« Reply #3 on: December 14, 2013, 11:39:41 PM »
Definitely put a new blade on. I'm pretty partial to the Freud Diablo blades, Home depot carries them. Great quality for cheap prices.

Woodshark

  • 5 O'Clock Shadow
  • *
  • Posts: 78
Re: Table saw rebuild
« Reply #4 on: December 15, 2013, 04:08:18 PM »
Clean it up. Smack a new blade on it and enjoy using a tool that is affectionately known on the net as "old iron".  Now you got some braggin' rights.

Spork

  • Walrus Stache
  • *******
  • Posts: 5753
    • Spork In The Eye
Re: Table saw rebuild
« Reply #5 on: December 15, 2013, 05:10:13 PM »
Clean it up. Smack a new blade on it and enjoy using a tool that is affectionately known on the net as "old iron".  Now you got some braggin' rights.

I've been fishing for an "old iron" Powermatic 66 (at a reasonable price) for almost 10 years...   

This will hopefully get me over the hump until that find shows up.

Woodshark

  • 5 O'Clock Shadow
  • *
  • Posts: 78
Re: Table saw rebuild
« Reply #6 on: December 17, 2013, 03:43:26 PM »


You and me both brother. You and me both.

Exflyboy

  • Walrus Stache
  • *******
  • Posts: 5992
  • Age: 57
  • Location: Corvallis, Oregon
  • Expat Brit living in the New World..:)
Re: Table saw rebuild
« Reply #7 on: December 17, 2013, 05:07:40 PM »
Buy a 10" blade with carbide teeth from Harbor Freight... Good blades and the cheapest anywhere. 40T blades cheap and good for rough cutting.. 60Ttooth spendier (still cheap thought) for finish work.

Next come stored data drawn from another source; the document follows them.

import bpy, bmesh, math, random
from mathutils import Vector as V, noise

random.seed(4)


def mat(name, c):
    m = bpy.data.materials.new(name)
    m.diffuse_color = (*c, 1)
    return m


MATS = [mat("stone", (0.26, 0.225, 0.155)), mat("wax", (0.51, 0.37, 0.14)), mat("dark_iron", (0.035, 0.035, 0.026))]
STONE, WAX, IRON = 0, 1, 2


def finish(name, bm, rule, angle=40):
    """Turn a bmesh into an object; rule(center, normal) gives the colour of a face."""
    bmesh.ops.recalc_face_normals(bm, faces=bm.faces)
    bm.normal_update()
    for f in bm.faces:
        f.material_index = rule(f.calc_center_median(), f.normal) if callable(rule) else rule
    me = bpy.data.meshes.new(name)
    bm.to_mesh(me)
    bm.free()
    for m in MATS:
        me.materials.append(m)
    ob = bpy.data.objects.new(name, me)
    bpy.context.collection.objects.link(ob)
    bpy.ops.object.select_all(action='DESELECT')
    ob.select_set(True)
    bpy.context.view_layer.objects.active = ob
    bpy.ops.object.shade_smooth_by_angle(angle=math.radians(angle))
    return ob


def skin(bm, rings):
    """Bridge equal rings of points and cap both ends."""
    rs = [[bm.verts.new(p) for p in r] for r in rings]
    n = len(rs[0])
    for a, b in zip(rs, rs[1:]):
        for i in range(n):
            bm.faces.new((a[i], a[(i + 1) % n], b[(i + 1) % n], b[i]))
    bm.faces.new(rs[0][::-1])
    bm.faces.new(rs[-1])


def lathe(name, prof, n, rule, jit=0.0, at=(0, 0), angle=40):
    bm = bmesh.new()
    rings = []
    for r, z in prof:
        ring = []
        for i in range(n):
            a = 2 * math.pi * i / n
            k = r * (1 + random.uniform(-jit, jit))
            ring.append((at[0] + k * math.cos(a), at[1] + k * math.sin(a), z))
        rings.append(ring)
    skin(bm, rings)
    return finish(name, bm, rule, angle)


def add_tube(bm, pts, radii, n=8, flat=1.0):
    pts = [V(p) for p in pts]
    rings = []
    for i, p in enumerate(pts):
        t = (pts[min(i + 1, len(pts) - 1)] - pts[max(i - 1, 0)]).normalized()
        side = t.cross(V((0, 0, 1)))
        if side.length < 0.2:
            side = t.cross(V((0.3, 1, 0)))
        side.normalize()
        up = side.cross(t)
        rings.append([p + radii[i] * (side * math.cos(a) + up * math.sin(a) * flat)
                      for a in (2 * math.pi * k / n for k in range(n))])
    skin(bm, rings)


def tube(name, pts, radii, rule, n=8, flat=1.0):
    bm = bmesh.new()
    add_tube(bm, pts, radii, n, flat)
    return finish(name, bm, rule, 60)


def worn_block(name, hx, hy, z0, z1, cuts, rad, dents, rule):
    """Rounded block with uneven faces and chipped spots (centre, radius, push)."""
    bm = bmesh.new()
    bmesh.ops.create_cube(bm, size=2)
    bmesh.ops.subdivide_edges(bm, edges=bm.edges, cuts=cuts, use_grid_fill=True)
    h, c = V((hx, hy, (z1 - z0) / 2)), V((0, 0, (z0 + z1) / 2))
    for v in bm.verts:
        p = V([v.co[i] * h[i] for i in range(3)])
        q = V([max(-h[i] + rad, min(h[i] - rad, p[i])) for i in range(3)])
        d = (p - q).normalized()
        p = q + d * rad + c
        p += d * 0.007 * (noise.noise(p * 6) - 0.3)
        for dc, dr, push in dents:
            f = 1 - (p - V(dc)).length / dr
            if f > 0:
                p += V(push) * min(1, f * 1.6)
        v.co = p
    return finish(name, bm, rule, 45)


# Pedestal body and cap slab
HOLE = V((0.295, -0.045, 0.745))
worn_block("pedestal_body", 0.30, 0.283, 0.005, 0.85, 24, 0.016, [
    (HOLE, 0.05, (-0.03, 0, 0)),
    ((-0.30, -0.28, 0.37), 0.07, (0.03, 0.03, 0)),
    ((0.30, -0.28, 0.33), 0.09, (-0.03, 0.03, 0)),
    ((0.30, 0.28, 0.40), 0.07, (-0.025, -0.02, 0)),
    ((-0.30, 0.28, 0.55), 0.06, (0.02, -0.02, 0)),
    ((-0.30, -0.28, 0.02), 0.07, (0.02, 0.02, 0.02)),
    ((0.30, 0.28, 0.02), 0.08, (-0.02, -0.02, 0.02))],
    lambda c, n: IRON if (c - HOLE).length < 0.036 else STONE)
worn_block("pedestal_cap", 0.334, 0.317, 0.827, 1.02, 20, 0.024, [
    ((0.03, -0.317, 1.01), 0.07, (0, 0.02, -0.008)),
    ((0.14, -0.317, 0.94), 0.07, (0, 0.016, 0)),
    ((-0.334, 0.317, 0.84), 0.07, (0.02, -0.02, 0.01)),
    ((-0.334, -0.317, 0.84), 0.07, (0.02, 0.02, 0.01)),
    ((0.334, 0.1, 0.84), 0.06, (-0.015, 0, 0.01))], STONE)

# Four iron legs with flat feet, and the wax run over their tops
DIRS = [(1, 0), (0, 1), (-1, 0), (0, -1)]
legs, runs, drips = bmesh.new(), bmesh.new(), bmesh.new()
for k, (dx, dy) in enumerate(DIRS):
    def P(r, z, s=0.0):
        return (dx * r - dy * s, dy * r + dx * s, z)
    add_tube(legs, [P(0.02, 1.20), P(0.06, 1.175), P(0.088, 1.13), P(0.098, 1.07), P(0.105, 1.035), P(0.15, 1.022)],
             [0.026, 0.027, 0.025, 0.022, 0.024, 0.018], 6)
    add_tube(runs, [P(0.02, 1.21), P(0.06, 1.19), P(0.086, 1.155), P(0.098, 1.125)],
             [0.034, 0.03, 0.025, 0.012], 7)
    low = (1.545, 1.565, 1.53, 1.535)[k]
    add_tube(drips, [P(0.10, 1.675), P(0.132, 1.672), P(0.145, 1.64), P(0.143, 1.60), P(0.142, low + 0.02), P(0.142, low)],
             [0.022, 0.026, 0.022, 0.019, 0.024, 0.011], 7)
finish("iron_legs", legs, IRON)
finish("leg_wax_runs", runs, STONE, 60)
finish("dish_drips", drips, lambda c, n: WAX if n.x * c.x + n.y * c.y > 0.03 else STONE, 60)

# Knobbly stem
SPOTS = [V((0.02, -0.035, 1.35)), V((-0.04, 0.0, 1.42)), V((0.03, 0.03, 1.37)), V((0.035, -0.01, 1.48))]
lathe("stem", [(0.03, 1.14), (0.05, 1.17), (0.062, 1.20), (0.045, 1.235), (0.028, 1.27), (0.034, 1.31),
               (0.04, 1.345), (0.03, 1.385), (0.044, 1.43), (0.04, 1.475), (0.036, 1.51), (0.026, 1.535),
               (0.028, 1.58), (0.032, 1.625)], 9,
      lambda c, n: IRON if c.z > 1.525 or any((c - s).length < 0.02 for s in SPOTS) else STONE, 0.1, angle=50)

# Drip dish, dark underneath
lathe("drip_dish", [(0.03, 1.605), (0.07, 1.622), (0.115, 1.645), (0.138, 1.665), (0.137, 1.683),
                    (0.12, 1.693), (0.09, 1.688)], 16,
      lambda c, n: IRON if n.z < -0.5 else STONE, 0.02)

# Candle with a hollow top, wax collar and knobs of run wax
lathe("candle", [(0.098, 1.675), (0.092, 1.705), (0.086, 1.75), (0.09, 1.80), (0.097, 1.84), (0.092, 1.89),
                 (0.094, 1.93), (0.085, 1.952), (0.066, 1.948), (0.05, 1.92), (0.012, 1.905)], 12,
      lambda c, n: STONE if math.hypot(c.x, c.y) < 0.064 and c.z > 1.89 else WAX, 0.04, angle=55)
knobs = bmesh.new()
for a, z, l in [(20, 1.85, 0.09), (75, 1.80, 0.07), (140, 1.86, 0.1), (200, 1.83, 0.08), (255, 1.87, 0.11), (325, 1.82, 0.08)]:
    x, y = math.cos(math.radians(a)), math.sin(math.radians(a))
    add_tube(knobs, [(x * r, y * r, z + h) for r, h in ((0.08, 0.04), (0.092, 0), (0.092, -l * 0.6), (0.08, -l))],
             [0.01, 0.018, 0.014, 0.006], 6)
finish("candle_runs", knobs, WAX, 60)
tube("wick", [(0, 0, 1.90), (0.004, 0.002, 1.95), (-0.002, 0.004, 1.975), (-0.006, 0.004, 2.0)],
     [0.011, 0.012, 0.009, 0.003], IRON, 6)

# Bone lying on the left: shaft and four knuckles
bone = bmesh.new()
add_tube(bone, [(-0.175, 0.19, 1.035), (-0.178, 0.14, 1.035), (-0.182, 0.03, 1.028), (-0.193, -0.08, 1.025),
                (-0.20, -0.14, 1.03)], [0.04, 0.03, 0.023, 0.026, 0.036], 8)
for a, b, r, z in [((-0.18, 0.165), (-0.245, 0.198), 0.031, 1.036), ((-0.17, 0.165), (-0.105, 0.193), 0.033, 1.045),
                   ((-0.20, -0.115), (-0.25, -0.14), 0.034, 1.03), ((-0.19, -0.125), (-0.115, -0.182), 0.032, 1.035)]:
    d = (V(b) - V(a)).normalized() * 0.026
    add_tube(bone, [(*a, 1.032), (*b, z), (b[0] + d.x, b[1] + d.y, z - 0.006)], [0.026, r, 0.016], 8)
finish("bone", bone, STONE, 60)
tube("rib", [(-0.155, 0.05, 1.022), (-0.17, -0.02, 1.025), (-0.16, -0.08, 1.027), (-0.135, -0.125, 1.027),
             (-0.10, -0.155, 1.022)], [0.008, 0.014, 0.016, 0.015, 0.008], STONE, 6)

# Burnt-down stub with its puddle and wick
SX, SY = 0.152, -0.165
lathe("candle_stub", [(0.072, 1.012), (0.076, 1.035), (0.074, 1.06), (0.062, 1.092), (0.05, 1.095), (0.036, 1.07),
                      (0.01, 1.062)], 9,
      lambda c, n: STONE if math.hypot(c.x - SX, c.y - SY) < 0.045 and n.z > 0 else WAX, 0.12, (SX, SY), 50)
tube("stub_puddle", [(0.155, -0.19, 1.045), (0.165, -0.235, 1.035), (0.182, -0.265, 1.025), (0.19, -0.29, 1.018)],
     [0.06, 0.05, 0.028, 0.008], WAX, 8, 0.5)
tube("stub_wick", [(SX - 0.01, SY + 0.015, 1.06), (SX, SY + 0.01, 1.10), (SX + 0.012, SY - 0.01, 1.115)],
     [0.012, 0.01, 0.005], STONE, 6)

It is possible your belt or squish plates (friction connection to the blade) are slipping.

Simple mechanical stuff.. take a look at these items.

As long as the motor spins freely its good to go.

Frank

Spork

  • Walrus Stache
  • *******
  • Posts: 5753
    • Spork In The Eye
Re: Table saw rebuild
« Reply #8 on: December 22, 2013, 04:08:21 PM »
I finally got around to getting a new blade... that seems to have fixed the issue.  Thanks!

It still isn't quite equivalent to a big ass powerful cabinet saw (but I guess that would be an unreasonable expectation)... but it will definitely rip 2 inch materials.   It will definitely be enough to get me started.